Saturday, 2 March 2013

Kwiambal National Park

Searching the grooves and hollows of the sculpted rocky river bank, big dumps of flood debris yielded shapely logs tumbled and worn smooth from the motion of water. Unfortunately, we needed something smaller than logs. One pile yielded a few possible choices but, we were after spoon sized pieces of clean, smooth timber. We were hungry and  I'd left the cutlery at home, 400 km away.

Our roaring hunger was the result of a long day walking and exploring in Kwiambal National Park, a remote reserve on the western side of the ranges in the New England granite belt. Within the park, the Severn and McIntyre rivers carve their way through the countryside creating some fascinating river topography. We began our weekend adventure at the main campground, Lemon Tree Flat, where the Severn River meanders past a nice grassy area lined with river red gums and weeping callistemons. Granite boulders and wide slabs break up the flow and make for great basking rocks after a summer swim. Water dragons abound and at Kwiambal (pronounced Kigh-am-bal) we spotted our first ever Eastern Bearded Dragon, then several beautiful turqoise parrots and flocks of double-barred finches. 

We headed out from the campground along The Junction walking track, past long quiet pools, before heading up into the hills past fruiting prickly pears. The track eventually returned us to the river  at a point where it was choked with boulders as it dropped over a series of steep ledges before finally cascading into a spectacular gorge lined by sheer orange and black cliffs stretching ahead to a distant bend. This is where we found ourselves for our second night in the park: bivvy bags spread out on a rock ledge, us searching the gorge's nooks and crannies for replacement cutlery.

At the head of this gorge lies it's most spectacular feature: a narrow but deep canyon-like section where the river has laboriously carved deep, smooth, beautiful sculptures and patterns in the rock. Swirling flood water has shaped half bells and circular plunge pools all the way along the canyon. High overhead, two rocks lean out across the canyon like half completed archways.

The gorge, and its canyon, was a natural playground. Rock-hopping, scrambling and slabbing around, the granite rocks provided great friction and grip for our boots. An explorer's delight. The cypress and ironbark woodlands grew right to the edge of the orange cliffs. In the afternoon, as the western sun heated the air and rocks, we resorted to rock-hopping around in the nude before plunging into the river to cool down.

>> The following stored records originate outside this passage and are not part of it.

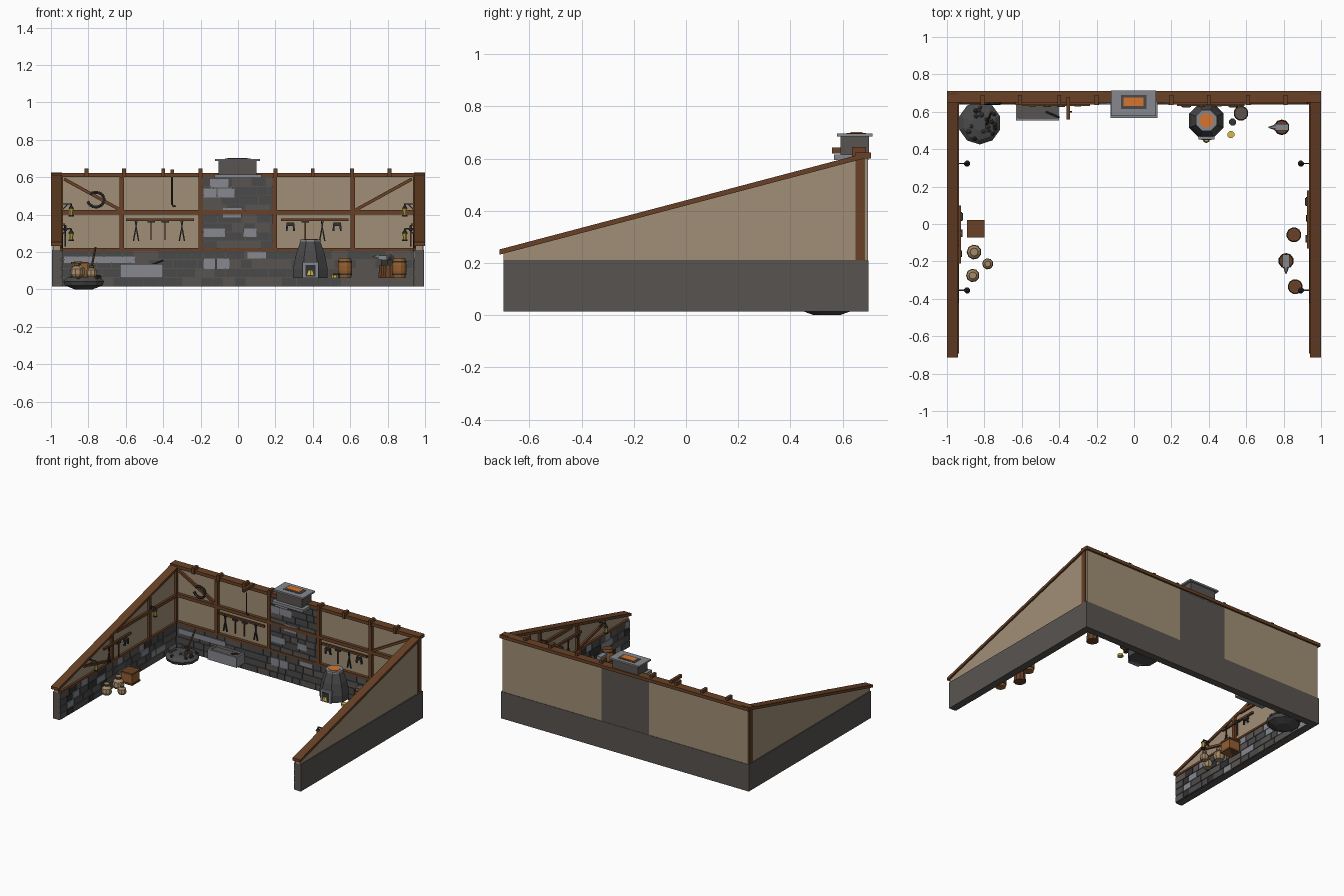
import bpy, bmesh, math, random
from mathutils import Vector, Matrix

if "Cube" in bpy.data.objects:
    bpy.data.objects.remove(bpy.data.objects["Cube"])

random.seed(4)
COLOURS = {"timber": (104, 65, 38), "plaster": (160, 143, 118), "stone": (88, 84, 80),
           "light_stone": (134, 136, 142), "dark_stone": (74, 74, 74), "iron": (50, 50, 52),
           "oak": (148, 95, 48), "sackcloth": (164, 138, 104), "ember": (214, 116, 48),
           "lamp_glow": (214, 184, 70)}
MATS = {}
for key, rgb in COLOURS.items():
    m = bpy.data.materials.new(key)
    m.diffuse_color = [((c / 255 + 0.055) / 1.055) ** 2.4 for c in rgb] + [1]
    m.use_nodes = True
    m.node_tree.nodes["Principled BSDF"].inputs["Base Color"].default_value = m.diffuse_color
    MATS[key] = m
INDEX = {k: i for i, k in enumerate(MATS)}


class Part:
    """Collects simple solids into one named object."""
    def __init__(self, name):
        self.name, self.bm = name, bmesh.new()

    def paint(self, faces, mat):
        for f in faces:
            f.material_index = INDEX[mat]

    def box(self, x0, x1, y0, y1, z0, z1, mat):
        x0, x1, y0, y1 = min(x0, x1), max(x0, x1), min(y0, y1), max(y0, y1)
        M = Matrix.Translation(((x0 + x1) / 2, (y0 + y1) / 2, (z0 + z1) / 2)) @ Matrix.Diagonal(
            (x1 - x0, y1 - y0, z1 - z0, 1))
        v = bmesh.ops.create_cube(self.bm, size=1, matrix=M)["verts"]
        self.paint({f for a in v for f in a.link_faces}, mat)

    def bar(self, p, q, w, mat, n=4, w2=None):
        p, q = Vector(p), Vector(q)
        M = (Matrix.Translation((p + q) / 2) @ (q - p).to_track_quat('Z', 'Y').to_matrix().to_4x4()
             @ Matrix.Rotation(math.pi / n, 4, 'Z'))
        v = bmesh.ops.create_cone(self.bm, cap_ends=True, segments=n, radius1=w,
                                  radius2=w if w2 is None else w2, depth=(q - p).length, matrix=M)["verts"]
        self.paint({f for a in v for f in a.link_faces}, mat)

    def lathe(self, x, y, profile, n, mat):
        rings = [[self.bm.verts.new((x + r * math.cos((i + .5) * math.tau / n),
                                     y + r * math.sin((i + .5) * math.tau / n), z)) for i in range(n)]
                 for r, z in profile]
        fs = [self.bm.faces.new((a[i], a[(i + 1) % n], b[(i + 1) % n], b[i]))
              for a, b in zip(rings, rings[1:]) for i in range(n)]
        fs += [self.bm.faces.new(rings[0][::-1]), self.bm.faces.new(rings[-1])]
        self.paint(fs, mat)

    def prism(self, x0, x1, yz, mat):
        a, b = [[self.bm.verts.new((x, y, z)) for y, z in yz] for x in (x0, x1)]
        n = len(yz)
        fs = [self.bm.faces.new((a[i], a[(i + 1) % n], b[(i + 1) % n], b[i])) for i in range(n)]
        self.paint(fs + [self.bm.faces.new(a[::-1]), self.bm.faces.new(b)], mat)

    def done(self):
        bmesh.ops.recalc_face_normals(self.bm, faces=self.bm.faces)
        me = bpy.data.meshes.new(self.name)
        self.bm.to_mesh(me)
        self.bm.free()
        for m in MATS.values():
            me.materials.append(m)
        ob = bpy.data.objects.new(self.name, me)
        bpy.context.collection.objects.link(ob)


def slope(y):
    return 0.235 + (y + 0.71) * 0.268


# Stone footings and plaster walls
p = Part("stone_footing")
p.box(-.995, .995, .65, .70, .015, .21, "stone")
for s in (-1, 1):
    p.box(s * .945, s * .995, -.70, .65, .015, .21, "stone")
p.done()
p = Part("plaster_walls")
for a, b in ((-.985, -.19), (.19, .985)):
    p.box(a, b, .66, .697, .21, .61, "plaster")
for s in (-1, 1):
    p.prism(s * .95, s * .988, [(-.70, .21), (.66, .21), (.66, slope(.66)), (-.70, slope(-.70))], "plaster")
p.done()

# Masonry facing, thin blocks in staggered courses
p = Part("masonry_blocks")


def courses(a0, a1, z0, z1, place, mix):
    rows = round((z1 - z0) / .049)
    h = (z1 - z0) / rows
    for r in range(rows):
        a = a0
        while a < a1 - .01:
            b = min(a1, a + random.choice((.06, .08, .1, .13)))
            place(a, b - .004, z0 + r * h, z0 + (r + 1) * h - .004, random.choice(mix))
            a = b


greys = ["dark_stone"] * 4 + ["stone"] * 2 + ["iron"]
for s in (-1, 1):
    courses(-.695, .64, .017, .21, lambda a, b, z, t, m: p.box(s * .938, s * .946, a, b, z, t, m),
            greys + ["light_stone"] * 2)
courses(-.935, .935, .017, .21, lambda a, b, z, t, m: p.box(a, b, .645, .652, z, t, m), greys[:5])
courses(-.188, .188, .212, .60, lambda a, b, z, t, m: p.box(a, b, .643, .652, z, t, m), greys[:5])
pale = [(-.185, -.115, .49, .54), (-.11, -.02, .49, .54), (-.15, -.05, .545, .59), (-.08, .02, .385, .435),
        (-.185, -.07, .28, .325), (.03, .1, .28, .325), (-.185, -.12, .11, .165), (-.115, -.045, .11, .165),
        (.05, .15, .165, .2), (-.93, -.55, .14, .175)]
for a, b, z, t in pale:
    p.box(a, b, .640, .646, z, t, "light_stone")
p.done()

# Timber frame
p = Part("timber_frame")
p.box(-1, 1, .65, .71, .60, .623, "timber")
p.box(-.94, .94, .638, .662, .40, .424, "timber")
p.box(-.94, .94, .638, .662, .205, .222, "timber")
for x in (-.622, -.2, .197, .614):
    p.box(x - .012, x + .012, .636, .662, .21, .60, "timber")
for x in (-.81, -.61, -.4, -.2, .2, .4, .61, .81):
    p.box(x - .01, x + .01, .637, .69, .60, .645, "timber")
p.box(-.362, -.342, .56, .68, .62, .642, "timber")
for s in (-1, 1):
    p.bar((s * .93, .65, .59), (s * .63, .65, .425), .012, "timber")
    p.prism(s * .94, s, [(-.715, .232), (.70, .605), (.70, .625), (-.715, .252)], "timber")
    p.box(s * .955, s * .993, .65, .685, .21, .60, "timber")
    p.box(s * .935, s * .953, .63, .65, .21, .60, "timber")
    p.box(s * .935, s * .953, -.69, .65, .208, .222, "timber")
    p.box(s * .935, s * .953, -.04, .65, .40, .422, "timber")
    for y in (.33, -.1):
        p.box(s * .935, s * .953, y - .012, y + .012, .21, slope(y), "timber")
    p.bar((s * .945, -.12, .225), (s * .945, -.42, .30), .011, "timber")
p.done()

# Chimney
p = Part("chimney")
p.box(-.19, .19, .65, .698, .21, .605, "stone")
p.box(-.125, .125, .568, .70, .595, .615, "light_stone")
p.box(-.105, .10, .592, .702, .615, .688, "stone")
p.box(-.123, .118, .578, .715, .685, .697, "light_stone")
p.box(-.07, .068, .615, .69, .695, .699, "dark_stone")
p.box(-.055, .05, .63, .677, .697, .702, "ember")
p.done()

# Coal heap with lumps and a shovel handle
p = Part("coal_heap")
p.lathe(-.825, .54, [(.05, 0), (.105, .02), (.115, .042), (.09, .065), (.04, .078)], 10, "dark_stone")
for i in range(18):
    a, r = random.uniform(0, math.tau), .09 * math.sqrt(random.random())
    bmesh_c = Matrix.Translation((-.825 + r * math.cos(a), .54 + r * math.sin(a), .085 - r * .25))
    v = bmesh.ops.create_icosphere(p.bm, subdivisions=1, radius=random.uniform(.011, .018), matrix=bmesh_c)["verts"]
    p.paint({f for k in v for f in k.link_faces}, random.choice(("iron", "dark_stone")))
p.bar((-.79, .53, .08), (-.762, .60, .225), .006, "timber", 6)
p.done()

# Water trough
p = Part("trough")
p.box(-.632, -.40, .555, .65, .06, .12, "light_stone")
p.box(-.632, -.40, .553, .567, .12, .135, "light_stone")
p.box(-.632, -.40, .638, .65, .12, .135, "light_stone")
for x in (-.632, -.412):
    p.box(x, x + .012, .567, .638, .12, .135, "light_stone")
p.box(-.62, -.412, .567, .638, .119, .124, "stone")
p.bar((-.47, .60, .128), (-.40, .57, .155), .005, "iron", 6)
p.done()

# Furnace
p = Part("furnace")
p.lathe(.387, .553, [(.1, .06), (.1, .11), (.083, .19), (.055, .262)], 8, "dark_stone")
p.lathe(.387, .553, [(.062, .255), (.06, .266)], 8, "light_stone")
p.lathe(.387, .553, [(.04, .262), (.04, .269)], 8, "ember")
p.box(.345, .43, .453, .50, .06, .145, "light_stone")
p.box(.36, .415, .449, .46, .07, .13, "iron")
p.lathe(.387, .452, [(.02, .075), (.012, .1)], 6, "lamp_glow")
p.done()


def barrel(name, x, y, r=.04, z0=.062, z1=.165, lid="oak"):
    p = Part(name)
    h = z1 - z0
    p.lathe(x, y, [(r * .85, z0), (r, z0 + h * .35), (r, z0 + h * .65), (r * .85, z1)], 12, "oak")
    for f in (.15, .78):
        p.lathe(x, y, [(r * .97, z0 + h * f), (r * 1.0, z0 + h * (f + .08))], 12, "iron")
    p.lathe(x, y, [(r * .75, z1 - .005), (r * .75, z1 + .002)], 12, lid)
    p.done()


barrel("quench_barrel", .572, .592, lid="stone")
barrel("barrel_rear", .855, -.058, lid="timber")
barrel("barrel_front", .862, -.335, lid="timber")
p = Part("small_pots")
p.lathe(.527, .545, [(.016, .062), (.02, .085)], 8, "iron")
p.lathe(.518, .478, [(.02, .062), (.02, .078)], 8, "lamp_glow")
p.done()


# Anvils on stumps
def anvil(name, x, y, dx, dy):
    p = Part(name)
    p.lathe(x, y, [(.042, .06), (.036, .13)], 10, "timber")
    a, b = abs(dx), abs(dy)
    p.box(x - .014 - .012 * a, x + .014 + .012 * a, y - .014 - .012 * b, y + .014 + .012 * b, .13, .16, "iron")
    p.box(x - .018 - .017 * a, x + .018 + .017 * a, y - .018 - .017 * b, y + .018 + .017 * b, .16, .182, "light_stone")
    p.bar((x + dx * .034, y + dy * .034, .172), (x + dx * .07, y + dy * .07, .176), .016, "light_stone", 6, .003)
    p.done()


anvil("anvil_rear", .79, .517, -1, 0)
anvil("anvil_side", .813, -.197, 0, -1)

# Crate and sacks
p = Part("crate")
p.box(-.888, -.803, -.068, .018, .062, .145, "oak")
for z in (.062, .135):
    p.box(-.892, -.799, -.072, .022, z, z + .012, "timber")
p.done()
p = Part("sacks")
for x, y, k in ((-.855, -.15, 1), (-.862, -.275, .9), (-.782, -.213, .75)):
    p.lathe(x, y, [(r * k, .065 + z * k) for r, z in
                   ((.03, 0), (.04, .02), (.036, .05), (.014, .068), (.022, .085))], 9, "sackcloth")
    p.lathe(x, y, [(.017 * k, .065 + .064 * k), (.017 * k, .065 + .072 * k)], 9, "timber")
p.done()

# Tool racks with tongs and hammers; pos maps (along, out from wall, height)
def rack(name, pos, a0, a1, z, tools):
    p = Part(name)
    p.bar(pos(a0, .006, z), pos(a1, .006, z), .01, "timber")
    for a, kind in tools:
        if kind == "tongs":
            for s in (-1, 1):
                p.bar(pos(a - s * .006, .014, z), pos(a + s * .004, .014, z - .06), .004, "iron")
                p.bar(pos(a + s * .004, .014, z - .06), pos(a + s * .014, .014, z - .115), .005, "iron")
        elif kind == "hammer":
            p.bar(pos(a, .014, z), pos(a, .014, z - .11), .005, "timber")
            p.bar(pos(a - .02, .014, z - .01), pos(a + .02, .014, z - .01), .009, "iron")
        else:
            p.bar(pos(a - .02, .014, z - .025), pos(a + .02, .014, z - .025), .012, "iron")
            for s in (-1, 1):
                p.bar(pos(a + s * .016, .014, z - .02), pos(a + s * .02, .014, z - .06), .007, "iron")
    p.done()


back = lambda a, o, z: (a, .645 - o, z)
rack("tool_rack_left", back, -.6, -.235, .373,
     [(-.545, "tongs"), (-.465, "hammer"), (-.39, "hammer"), (-.30, "tongs")])
rack("tool_rack_right", back, .23, .59, .373,
     [(.28, "clamp"), (.36, "hammer"), (.45, "tongs"), (.53, "clamp")])
rack("side_rack_left", lambda a, o, z: (-.938 + o, a, z), -.21, .10, .345,
     [(-.16, "tongs"), (-.05, "hammer"), (.04, "clamp")])
rack("side_rack_right", lambda a, o, z: (.938 - o, a, z), -.13, .18, .345,
     [(-.08, "hammer"), (.03, "tongs"), (.12, "clamp")])

# Chain hook and hanging ring
p = Part("hook_and_ring")
hook = [(-.352, .60), (-.352, .455), (-.345, .443), (-.333, .447)]
for (a, z), (b, t) in zip(hook, hook[1:]):
    p.bar((a, .60, z), (b, .60, t), .005, "iron", 6)
arc = [(-.76 + .045 * math.cos(t), .48 + .04 * math.sin(t)) for t in [i * math.tau / 12 - 2.9 for i in range(11)]]
for (a, z), (b, t) in zip(arc, arc[1:]):
    p.bar((a, .645, z), (b, .645, t), .009, "iron", 6)
p.done()

# Wall lanterns
p = Part("lanterns")
for s in (-1, 1):
    for y, z in ((.323, .39), (-.355, .258)):
        x = s * .892
        p.bar((s * .945, y, z + .066), (x, y, z + .066), .005, "iron")
        p.bar((s * .945, y, z + .03), (s * .91, y, z + .066), .004, "iron")
        p.lathe(x, y, [(.015, z), (.015, z + .008)], 8, "iron")
        p.lathe(x, y, [(.011, z + .008), (.013, z + .042)], 8, "lamp_glow")
        p.lathe(x, y, [(.017, z + .042), (.004, z + .06), (.004, z + .068)], 8, "iron")
p.done()
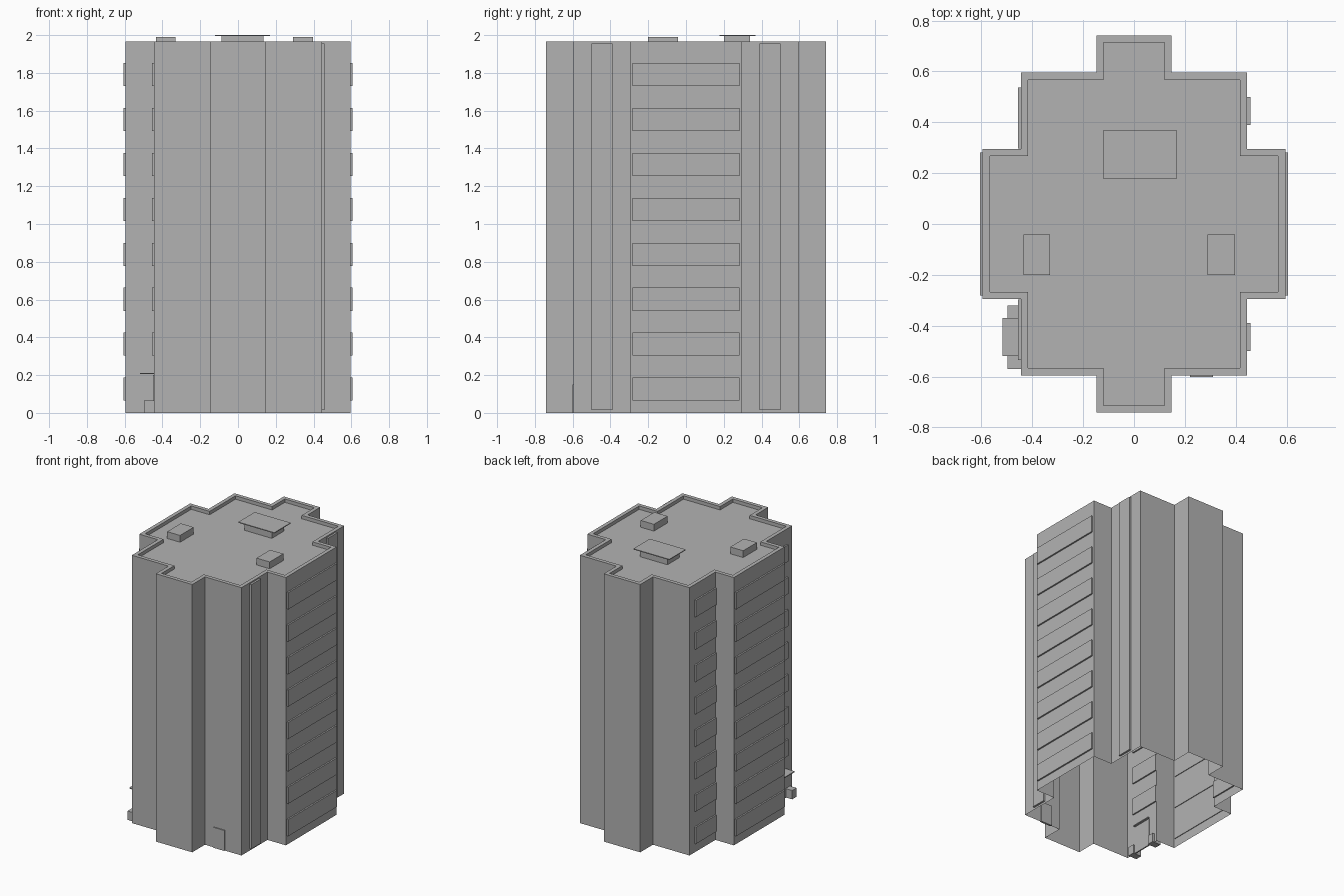
import bpy
import bmesh

default = bpy.data.objects.get("Cube")
if default:
    bpy.data.objects.remove(default, do_unlink=True)

# Single plain concrete colour
concrete = bpy.data.materials.new("concrete_grey")
concrete.use_nodes = True
GREY = (0.45, 0.45, 0.45, 1)
concrete.diffuse_color = GREY
concrete.node_tree.nodes["Principled BSDF"].inputs["Base Color"].default_value = GREY


def finish(name, bm):
    mesh = bpy.data.meshes.new(name)
    bmesh.ops.recalc_face_normals(bm, faces=bm.faces[:])
    bm.to_mesh(mesh)
    bm.free()
    mesh.materials.append(concrete)
    obj = bpy.data.objects.new(name, mesh)
    bpy.context.collection.objects.link(obj)
    return obj


def boxes(name, spans):
    """One object made of boxes, each given as (x range, y range, z range)."""
    bm = bmesh.new()
    for span in spans:
        verts = bmesh.ops.create_cube(bm, size=1)["verts"]
        for v in verts:
            for i, (lo, hi) in enumerate(span):
                v.co[i] = lo if v.co[i] < 0 else hi
    return finish(name, bm)


# Stepped cross footprint, optionally shrunk by the parapet width
def footprint(inset):
    quarter = [(0.595, 0.295), (0.445, 0.295), (0.445, 0.595), (0.148, 0.595), (0.148, 0.742)]
    quarter = [(x - inset, y - inset) for x, y in quarter]
    points = []
    for sx, sy in ((1, 1), (-1, 1), (-1, -1), (1, -1)):
        corner = [(sx * x, sy * y) for x, y in quarter]
        points += corner if sx == sy else corner[::-1]
    return points


# Tower shell: outer walls, parapet rim, inner parapet wall and roof; open below
TOP, ROOF, RIM = 1.965, 1.94, 0.028
bm = bmesh.new()
rings = [[bm.verts.new((x, y, z)) for x, y in footprint(inset)]
         for inset, z in ((0, 0), (0, TOP), (RIM, TOP), (RIM, ROOF))]
for low, high in zip(rings, rings[1:]):
    for i in range(len(low)):
        j = (i + 1) % len(low)
        bm.faces.new((low[i], low[j], high[j], high[i]))
bm.faces.new(rings[-1])
finish("tower_shell", bm)

# Rows of window panels on the side walls, one per storey
floors = [(0.065 + 0.2378 * i, 0.187 + 0.2378 * i) for i in range(8)]
wing = (-0.282, 0.282)
boxes("left_wing_windows", [((0.59, 0.606), wing, z) for z in floors])
boxes("right_wing_windows", [((-0.606, -0.59), wing, z) for z in floors])
recess = (-0.456, -0.435)
boxes("right_back_windows", [(recess, (0.297, 0.537), z) for z in floors])
boxes("right_front_windows", [(recess, (-0.535, -0.297), z) for z in floors[1:]])

# Full-height strips on the left side
boxes("left_stair_strips", [((0.43, 0.459), y, (0.015, 1.955))
                            for y in ((-0.5, -0.39), (0.39, 0.5))])

# Front service door
boxes("front_door", [((0.22, 0.31), (-0.602, -0.588), (0, 0.15))])

# Side entrance: door, flanking blocks and canopy
boxes("entrance_door", [((-0.449, -0.44), (-0.52, -0.37), (0, 0.2))])
boxes("entrance_blocks", [((-0.498, -0.43), y, (0, 0.065))
                          for y in ((-0.57, -0.52), (-0.37, -0.32))])
boxes("entrance_canopy", [((-0.518, -0.43), (-0.52, -0.37), (0.205, 0.212))])

# Roof housings
boxes("roof_vents", [(x, (-0.2, -0.042), (ROOF, 1.99))
                     for x in ((-0.435, -0.33), (0.29, 0.397))])
boxes("roof_hut", [((-0.088, 0.135), (0.2, 0.34), (ROOF, 1.995))])
boxes("roof_hut_slab", [((-0.122, 0.17), (0.178, 0.368), (1.994, 2.0))])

In terms of sights and walks in Kwiambal there is plenty on offer. The Junction walking track is a 7km return walk to the junction of the Severn and McIntyre Rivers with a highlight being a short diversion to Dungeon Lookout. McIntyre Falls is another area located in the park. From the main campground it is either a car or bike ride away. There are two lookouts and, for those wanting a closer look and/or a swim on a hot day, there is a little track that steps its way down to the huge plunge pool beneath the falls. The rock walls around the pool support tenacious fig trees, which bury their roots into cracks in the rock, searching out water and nutrients.

Back on the banks of our rocky gorge, searching further and further downstream for cutlery, it was finally getting too dark to continue looking and so we had to go with what we had. The two pieces of wood we found looked remarkably promising. Broad and flat and small, the only draw back was the occasional furry splinter if you sucked too hard on your 'spoon'. Still, they worked well enough to get dinner into us and we went to bed in the open air, tummies full, legs tired, river below and the dark seeping across to suffocate the final glow of light reflected in the worn out pools. Through a thin veil of cloud, stars drifted and vanished and drifted free to night as the air filled with the sweet smell of crushed coleus, air held heat and flood channels filled with the debris of our dreams.

The campsite that night was in fact shortlisted for our Best Campsites of 2012 blog (click here). In the morning, waking up on our high ledge, we watched the first sun hit the ridge tops and finally reach the river where it lit up unseen patterns in the rocks by spreading shadows across dips and hollows.

While the patterns and formations of rock are the most striking feature of Kwiambal National Park I can't go without mentioning the wildlife - white-plumed honeyeaters, grey kangaroos lounging on the grass at the campground, water dragons, an old man goanna shedding his skin, bar shouldered dove and waking to the sound of screeching sulfur-crested white cockatoos. 

As we left Kwiambal National Park, a final swim still drying on our skin, we stopped in at the Limestone Caves just outside the park boundary. The caves are home to many insect-eating bats and were once mined for bat droppings which were used for a low grade fertiliser. We wandered through the high tunnels, past archways and dead ends, lighting the place up with our headtorches and feeling not so much that we were in the dark but that we had seen the light in discovering this unique and out of the way national park. 

NPWS call Kwiambal National Park their "quiet achiever". Its isolation is part of its appeal. For more info on the park visit:

Severn River - patterns in the flow


  1. Nicely written piece, Christina and what a beautiful place!

    1. Thanks Andrew. It is a really great little park - lots of options for rock hopping and exploring. If you haven't been, it is worth making the effort to go.